It’s like you show us an archive Saint Laurent garment or a couture dress from your wardrobe, and we tell you to get rid of that and buy a new item! “You know, it’s cheaper than repairing the old one!”

That is a complete lack of understanding. Indeed, the sofa story represents the contemporary way of handling commerce and fostering a consumerist lifestyle. Also, whatever the category – fashion, furniture, technology, automobile – the trick doesn’t change. Industries do not stop their overproduction patterns, so repairing won’t work on a large scale, which we need in order to reduce our impact on the planet.

In the end, if those who sell products cannot distinguish quality, materials, and finishings, how can they even mention the option of repairing?

Disappointment with the fashion industry

Out of the crowd & why


Any disappointment with the fashion industry? Can fashion be a source of frustration? For us, it can be. And we would love to hear your viewpoint on this matter.

Fashion mavericks don’t need to wear, read or do what all the others do. We are independent thinkers who are not afraid to challenge the status quo. Fashion, as the research of niche brands and designers, is still the exciting side of our job. Unknown or less popular brands, most of the time, offer creativity and real quality designs like no others. That is what we select for you. Also, we love mixing garments to create unique outfits.

Mainstream fashion

But fashion, as the mainstream industry wants it to be, so as it is right now, isn’t exciting. In most fashion brands, there’s a total lack of elegance and style. No creativity, no good design, just marketing. Do you agree with us? Also, there’s no consistency towards the hypothetical sustainable claims. Fundamentally, there is no understanding of how serious the climate emergency is. In fact, the fashion industry is not open to evolution, which is now necessary and much talked about but ignored. However bad the situation is, it is only going to get worse.

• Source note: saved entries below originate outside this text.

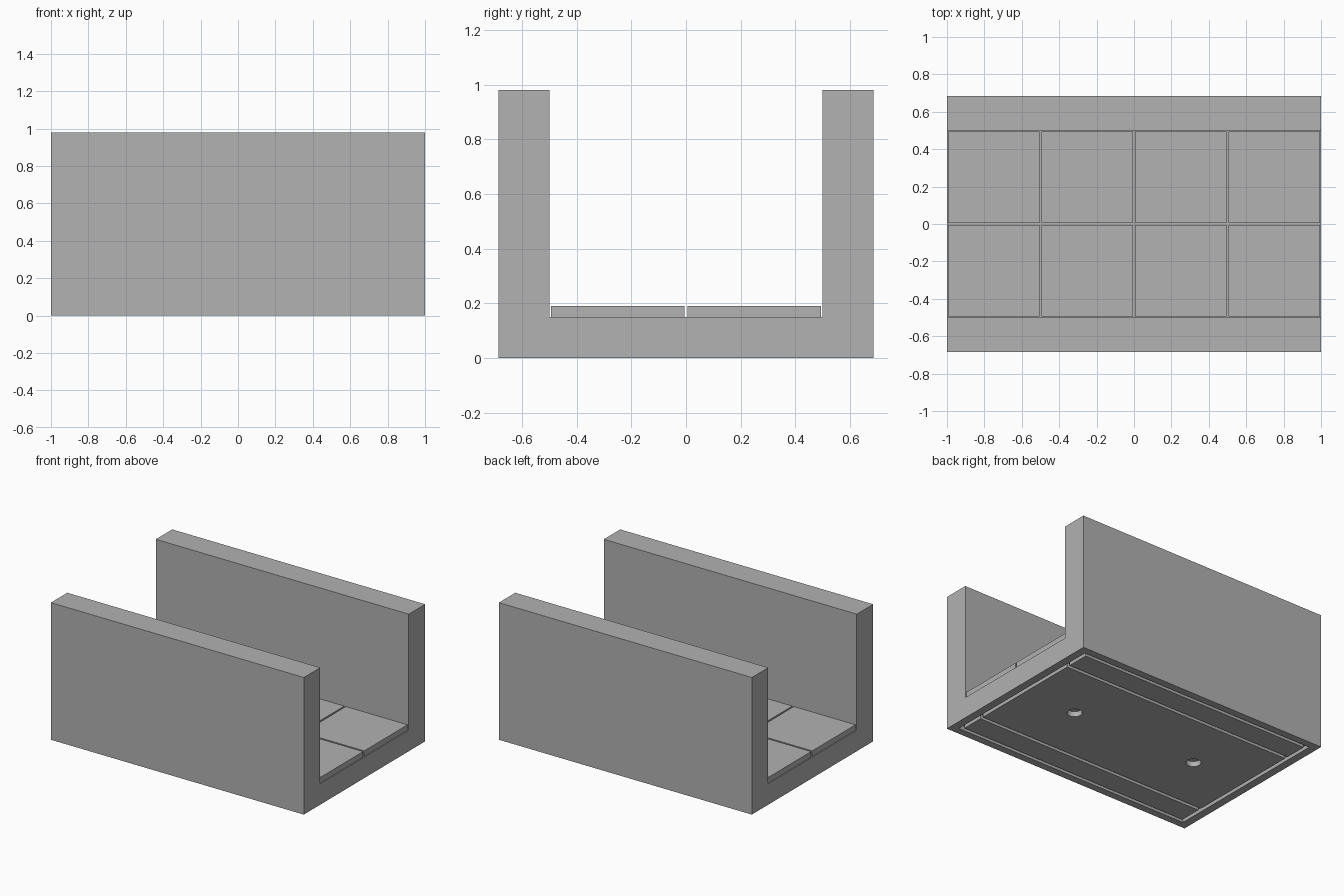
import bpy
import bmesh
from mathutils import Matrix, Vector

default = bpy.data.objects.get("Cube")
if default:
    bpy.data.objects.remove(default, do_unlink=True)

grey = bpy.data.materials.new("plain grey")
grey.use_nodes = True
colour = (0.445, 0.445, 0.445, 1)
grey.diffuse_color = colour
grey.node_tree.nodes["Principled BSDF"].inputs["Base Color"].default_value = colour


def make_object(name, bm):
    bmesh.ops.recalc_face_normals(bm, faces=bm.faces)
    mesh = bpy.data.meshes.new(name)
    bm.to_mesh(mesh)
    bm.free()
    mesh.materials.append(grey)
    obj = bpy.data.objects.new(name, mesh)
    bpy.context.collection.objects.link(obj)
    return obj


def box(name, centre, size):
    bm = bmesh.new()
    bmesh.ops.create_cube(bm, size=1, matrix=Matrix.Translation(centre) @ Matrix.Diagonal((*size, 1)))
    return make_object(name, bm)


def cylinder(name, centre, radius, depth):
    bm = bmesh.new()
    bmesh.ops.create_cone(bm, cap_ends=True, segments=32, radius1=radius, radius2=radius,
                          depth=depth, matrix=Matrix.Translation(centre))
    return make_object(name, bm)


# Channel body: a U profile swept along its length
LENGTH, HALF_Y, INNER_Y, HEIGHT, FLOOR = 2.0, 0.685, 0.5, 0.98, 0.15
half = [(HALF_Y, 0), (HALF_Y, HEIGHT), (INNER_Y, HEIGHT), (INNER_Y, FLOOR)]
profile = half + [(-y, z) for y, z in reversed(half)]
bm = bmesh.new()
end = bm.faces.new([bm.verts.new((-LENGTH / 2, y, z)) for y, z in profile])
swept = bmesh.ops.extrude_face_region(bm, geom=[end], use_keep_orig=True)
bmesh.ops.translate(bm, vec=Vector((LENGTH, 0, 0)),
                    verts=[g for g in swept["geom"] if isinstance(g, bmesh.types.BMVert)])
body = make_object("channel_body", bm)

# Underside grooves and round sockets
GROOVE, DEPTH, END_X, SIDE_Y, SEAM_Y = 0.025, 0.03, 0.93, 0.62, 0.435
cutters = []
for s in (-1, 1):
    cutters.append(box("end_groove_cutter", (s * END_X, 0, 0),
                       (GROOVE, 2 * SIDE_Y + GROOVE, 2 * DEPTH)))
    for y in (SIDE_Y, SEAM_Y):
        cutters.append(box("long_groove_cutter", (0, s * y, 0),
                           (2 * END_X + GROOVE * 0.98, GROOVE * 0.99, 2 * DEPTH)))
    cutters.append(cylinder("socket_cutter", (s * 0.5, 0, 0), 0.049, 0.075))

for cutter in cutters:
    cutter.hide_render = True
    cut = body.modifiers.new("cut", "BOOLEAN")
    cut.operation = "DIFFERENCE"
    cut.solver = "EXACT"
    cut.object = cutter

# Bake the cuts and drop the cutters
bpy.context.view_layer.update()
evaluated = body.evaluated_get(bpy.context.evaluated_depsgraph_get())
baked = bpy.data.meshes.new_from_object(evaluated)
body.modifiers.clear()
body.data = baked
body.data.materials.clear()
body.data.materials.append(grey)
for polygon in body.data.polygons:
    polygon.material_index = 0
for cutter in cutters:
    bpy.data.objects.remove(cutter, do_unlink=True)

# Floor tiles: two rows of four with narrow gaps
TILE, PITCH, THICK = 0.488, 0.5, 0.04
for row in range(2):
    for col in range(4):
        centre = ((col - 1.5) * PITCH, (row - 0.5) * PITCH, FLOOR + THICK / 2)
        box(f"floor_tile_{row + 1}_{col + 1}", centre, (TILE, TILE, THICK))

As we see it, fashion is a language. Specifically, it’s a reflection of who we are. Indeed, it is a lens through which we can analyse society. So, looking through this lens, what kind of society do we see? 
If you go walking in big towns, most clothing shops and new openings are fast fashion brands. And if you scroll through social media, fast fashion brands have saturated the market. While on holiday, we’ve been to different places: the most present brands were fast to ultra-fast fashion. 

That is what people want. And the fashion industry makes what people want. It seems there’s no escape. But this trend of lowering the bar and erasing any sense of quality is frustrating.

Unique style for unique people

For people like us who love reading, don’t like advertising, and don’t even much like social media’s doped content, the disappointment with this fashion industry is quite profound. We’d buy nothing rather than take the most popular pointless stuff. 

The fashion industry holds so much power in manipulating people. On the other hand, people can access information in order to educate themselves but don’t do it. They follow influencers because they cannot make independent decisions. 

However, as fashion mavericks, we won’t stop making choices out of the crowd. That means stop trusting the fashion industry and follow our own path, creating unique styles for unique people.

What are your thoughts on fashion? WhatsApp us directly from here or comment below!